May 8, 2015

Clinton Cash author admits error


61Mlltq2tQL._SY344_BO1,204,203,200_Peter Schweizer made a questionable deal with The New York Times, The Washington Post and Fox News, giving them early access to the research for his book Clinton Cash. This unusual affair has become even more unusual since his research turned out to be, well, lousy (surprise!). The Washington Post and others have since pointed out the inaccuracies in Schweizer’s book, calling out its reliance on the logical fallacy post hoc ergo propter hoc. Media Matters of America went further, calling the book “a trainwreck of sloppy research and shoddy reporting that contains over twenty errors, fabrications, and distortions.”

Peter Schweizer gave Politico an interview on Tuesday, the day of his book’s launch, admitting “veto power” probably wasn’t the right phrase to describe Clinton’s influence in the now-infamous Russian uranium deal. That, and that he likes Marco Rubio.

At the probing of Politico’s Glenn Thrush, Schweizer said Media Matters was just “trying to muddy the water and obscure the facts in a way that’s not particularly enlightening,” adding that the media watchdog is “basically an extension of [Clinton’s] campaign.”

Schweizer’s willingness to have his research fact-checked by leading national publications is extremely puzzling. Was it born of denial? Cojones? Or maybe he did get something out of his “exclusive” deal.
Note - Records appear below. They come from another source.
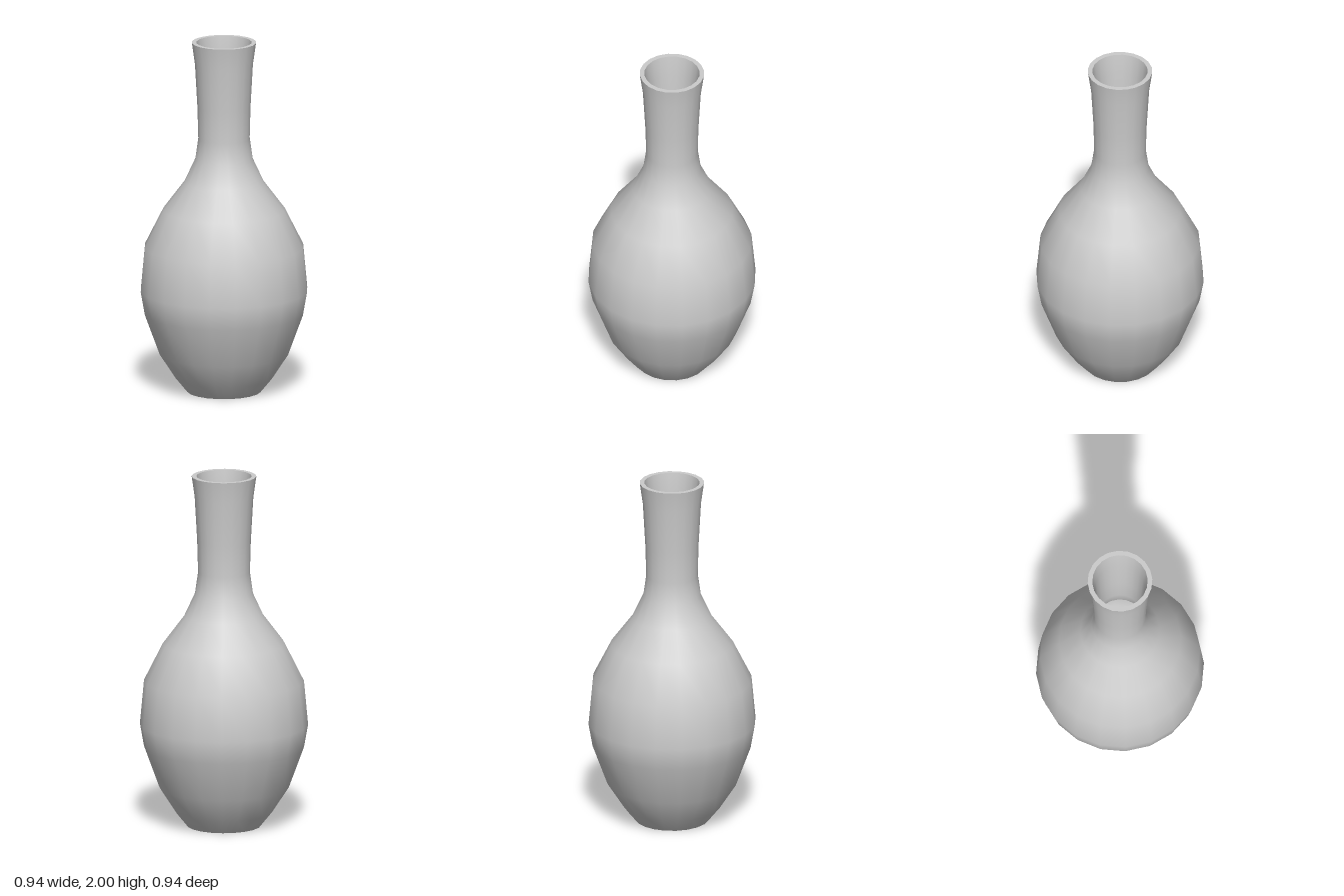
import * as THREE from 'three';

const SIDES = 20;
const WALL = 0.026;
const FLOOR = 0.03;

// Outer silhouette as [radius, height], from foot to lip
const OUTER = [
  [0.207, 0], [0.272, 0.08], [0.363, 0.22], [0.447, 0.45], [0.47, 0.58],
  [0.447, 0.83], [0.342, 1.04], [0.222, 1.2], [0.162, 1.33], [0.145, 1.45],
  [0.15, 1.63], [0.164, 1.88], [0.181, 2],
];

export function createModel() {
  const vase = new THREE.Group();
  vase.name = 'vase';
  const material = new THREE.MeshStandardMaterial({ color: 0xcccccc });

  // Each surface is its own lathe, so the rims between them stay sharp
  const addRing = (name, profile) => {
    const points = profile.map(([r, y]) => new THREE.Vector2(r, y));
    const mesh = new THREE.Mesh(new THREE.LatheGeometry(points, SIDES), material);
    mesh.name = name;
    vase.add(mesh);
  };

  // Inner wall follows the outer one, running from lip down to floor
  const inner = OUTER.map(([r, y], i) => [r - WALL, i === 0 ? FLOOR : y]).reverse();
  const [lipRadius, top] = OUTER[OUTER.length - 1];
  const footRadius = OUTER[0][0];

  addRing('outerWall', OUTER);
  addRing('lip', [[lipRadius, top], [lipRadius - WALL, top]]);
  addRing('innerWall', inner);
  addRing('innerFloor', [[footRadius - WALL, FLOOR], [0, FLOOR]]);
  addRing('base', [[0, 0], [footRadius, 0]]);

  return vase;
}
As NPR points out, the Clinton campaign has started bypassing traditional media and is launching its own platform, “The Briefing,” to get its story out. This kind of political self-publishing is something to watch out for, especially as tech and social media companies are increasingly interested in becoming media companies, providing ample new platforms.

Clinton Cash may not be it, but an objective investigation into politicians’ money is well overdue.